Diminished Value: You may be entitled to the lost value of your vehicle in Washington

Washington law allows insurers to pay for third party diminution of value

Would you pay the full amount for a used car or truck that had been in an accident? Probably not.

Certain types of auto accidents can cause damage far beyond what the eye can see. The best repair job in the world, with all new parts, may not compensate for the loss you suffered at the moment of impact — the loss in your vehicle’s value.

Because, with repair information readily at hand thanks to such online sites as Carfax™, you can bet that anyone who buys the vehicle from you is going to offer less than if the accident had not occurred. In addition, if the buyer asks if the vehicle has ever been in an accident, you cannot misrepresent the facts. Do you think the accident will become a bargaining tool for a perspective buyer?

Get a written quote to document the Diminished Vale of your car

That’s why, after an accident in which you’re not at fault (you are the third party making the claim against the at fault carrier that covers the at fault driver), one of the first things you should do is get an estimate from a good auto dealer.

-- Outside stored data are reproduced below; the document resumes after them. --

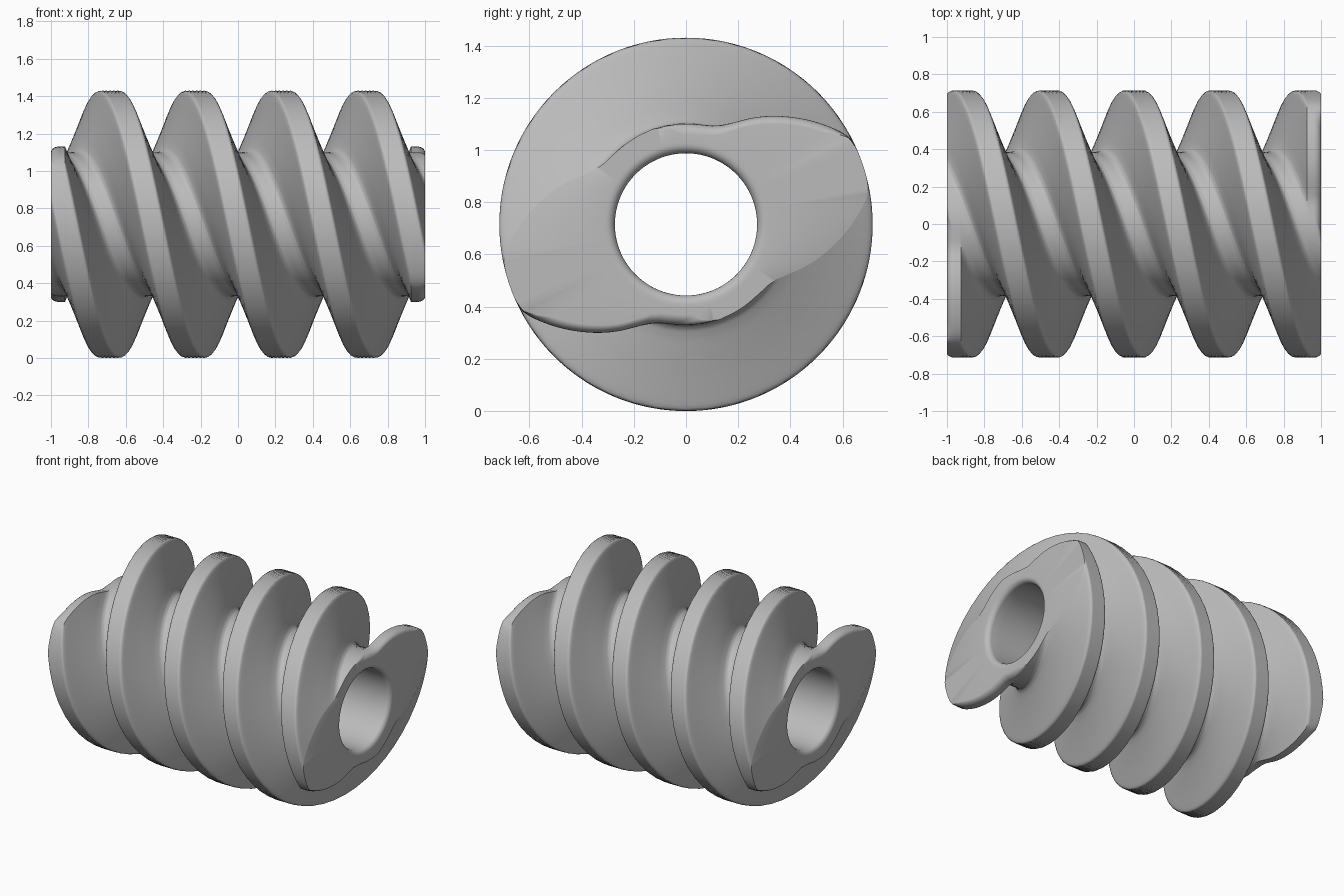
import bpy, bmesh, math

if "Cube" in bpy.data.objects:
    bpy.data.objects.remove(bpy.data.objects["Cube"])

# Main dimensions
PITCH = 0.457                  # spacing between neighbouring crests
C = 2 * PITCH / math.tau       # advance per radian of a two-start thread
R, BORE = 0.715, 0.2725
STRAIGHT = 0.925               # beyond this the thread ends run straight out
ROUND = 0.04
N = 192

# Tooth profile: distance from the crest centre, radius
TOOTH = [(0, R), (0.05, R), (0.06, 0.71), (0.068, 0.69), (0.105, 0.575),
         (0.15, 0.44), (0.165, 0.405), (0.18, 0.39), (0.2, 0.385), (0.24, 0.385)]


def tooth_radius(u):
    d = abs(u % PITCH - PITCH / 2)
    for (d0, r0), (d1, r1) in zip(TOOTH, TOOTH[1:]):
        if d <= d1:
            return r0 + (r1 - r0) * (d - d0) / (d1 - d0)
    return TOOTH[-1][1]


def thread_point(x, theta):
    """Radius of the thread, with the thin run-out lips cut back and rounded."""
    phi = theta + x / C
    r = tooth_radius(-C * theta)
    if abs(x) > STRAIGHT:
        limit = tooth_radius(math.copysign(STRAIGHT, x) - C * phi)
        if limit < r:
            blend = min(1, (r - limit) / 0.05)
            q = max(0, abs(x) - 1 + ROUND)
            r = limit - blend * (ROUND - math.sqrt(max(0, ROUND**2 - q**2)))
    return r, phi


bm = bmesh.new()
angles = [math.tau * j / N for j in range(N)]


def ring(x, points):
    return [bm.verts.new((x, -r * math.sin(p), R + r * math.cos(p))) for r, p in points]


# Threaded outside: rings turn with the helix so edges follow the crests
steps = 92
xs = [STRAIGHT * (2 * i / steps - 1) for i in range(steps + 1)]
ends = [STRAIGHT + (1 - STRAIGHT) * math.sin(math.pi / 2 * i / 14) for i in range(1, 15)]
xs = [-x for x in reversed(ends)] + xs + ends
rings = [ring(x, [thread_point(x, t) for t in angles]) for x in xs]


# Flat end faces and rounded bore, from the +x end back to the -x end
def bore_ring(x, r):
    turn = x * (1 / C - math.tau)
    return ring(x, [(r, t + turn) for t in angles])


F = 0.035
fillet = [(1, BORE + F + 0.01)]
fillet += [(1 - F + F * math.cos(a), BORE + F - F * math.sin(a))
           for a in [math.pi / 2 * i / 6 for i in range(7)]]
inside = fillet + [(x / 10, BORE) for x in range(9, -10, -1)]
inside += [(-x, r) for x, r in reversed(fillet)]
rings += [bore_ring(x, r) for x, r in inside]

for a, b in zip(rings, rings[1:] + rings[:1]):
    for j in range(N):
        k = (j + 1) % N
        bm.faces.new((a[j], a[k], b[k], b[j]))
bmesh.ops.recalc_face_normals(bm, faces=bm.faces)

mesh = bpy.data.meshes.new("worm_screw")
bm.to_mesh(mesh)
bm.free()
worm = bpy.data.objects.new("worm_screw", mesh)
bpy.context.collection.objects.link(worm)

# Plain grey metal
grey = bpy.data.materials.new("plain_grey")
grey.use_nodes = True
grey.diffuse_color = (0.5, 0.5, 0.5, 1)
grey.node_tree.nodes["Principled BSDF"].inputs["Base Color"].default_value = (0.5, 0.5, 0.5, 1)
mesh.materials.append(grey)

bpy.context.view_layer.objects.active = worm
worm.select_set(True)
bpy.ops.object.shade_smooth_by_angle(angle=math.radians(35))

Have the dealer write down for you the amount he or she would have paid for the vehicle before the accident, and the amount it is worth to him or her now. How much would they be willing to give you for the vehicle if the vehicle was not in a collision, and how much would they be willing to give you after the collision (despite the fact the vehicle is properly repaired).

Alternatively, Washington state offers a “diminished value” calculator allowing you to enter information about your car which generates an estimate of the reduction in value the accident may have caused.

Then, when you file your claim with the at-fault party’s insurance company — not against your own, at least not in Washington. Ask for the difference to cover the “diminished value” of your vehicle.

Know your rights

According to the Washington State Office of the Insurance Commissioner, you are entitled to this amount if you live in Washington state. The insurance company may not agree, however. The adjuster may try to tell you that Washington doesn’t recognize “diminished value” — it certainly does for third party claims — or that you aren’t eligible for compensation because you are not selling the car. They will act confused and make you believe this is the first time they heard of such thing. They will represent that Washington state does not recognize this type of claim. They get away with this representation because it is partially true. There is no first party diminished value claims, but there is third party claims.

The difference? a first party claim is a claim against your own carrier. A third party claim is a claim against the insurance company of the driver who caused the accident.

If you have an attorney involved and the amount you stand to gain is not substantial to support litigation and attorney’s fees, so most consumers have to argue these claims on their own. And you ought to do so. After all, you’re entitled to the money — it’s only fair that you should claim it.

Insist, also, that the insurer take the diminished value into account when determining whether your wrecked vehicle is a total loss. Because most companies require that the amount of damage to be at least 80 percent of the vehicle’s value before declaring it a “total loss,” the insurer may neglect to adjust for the loss in value the accident cause.

Diminished Value Washington provides an example: If your car is worth $20,000 and it incurs $12,000 in damage, the insurer is going to have it repaired. However, if you can show that its value is now diminished to $15,000 because of the accident, then the $12,000 in damages will exceed that 80 percent mark and the insurer will “total” the vehicle — and send you a check for $20,000.

One argument you might hear from the insurer is that the vehicle would have depreciated in value, anyway. This is true, but not a sound argument. Nothing depreciates a vehicle faster, or more, than an accident. Why should you suffer more than you already have?

More than just a car

I see clients all the time who’ve had this experience. So often, I wish they’d come to me sooner — before accepting that ridiculously low offer from the insurance company, for instance. A lot of people don’t know about “diminished value,” however, or if they do and bring it up, they’re told it’s not valid. Remember: that insurance adjuster may be friendly, but he or she is not your friend. The adjuster’s job is to pay what is fair; the problem is that the adjuster is the one to decide what “fair” is. Often, it is as little as possible — period.

Contrary to what you might hear, “diminished value” is not a manipulation tool used by money-hungry attorneys or clients. It’s a right granted by Washington state to third party claimants in the interest of fairness.

If you’re in an accident, call the Quiroga Law Office, PLLC at 509-927-3840 as soon as possible so we can help you claim your due. Your vehicle’s value may be diminished, but, with our help, yours could increase.

Diminished Value: You may be entitled to the lost value of your vehicle in Washington | Copyrighted Material of the Quiroga Law Office, PLLC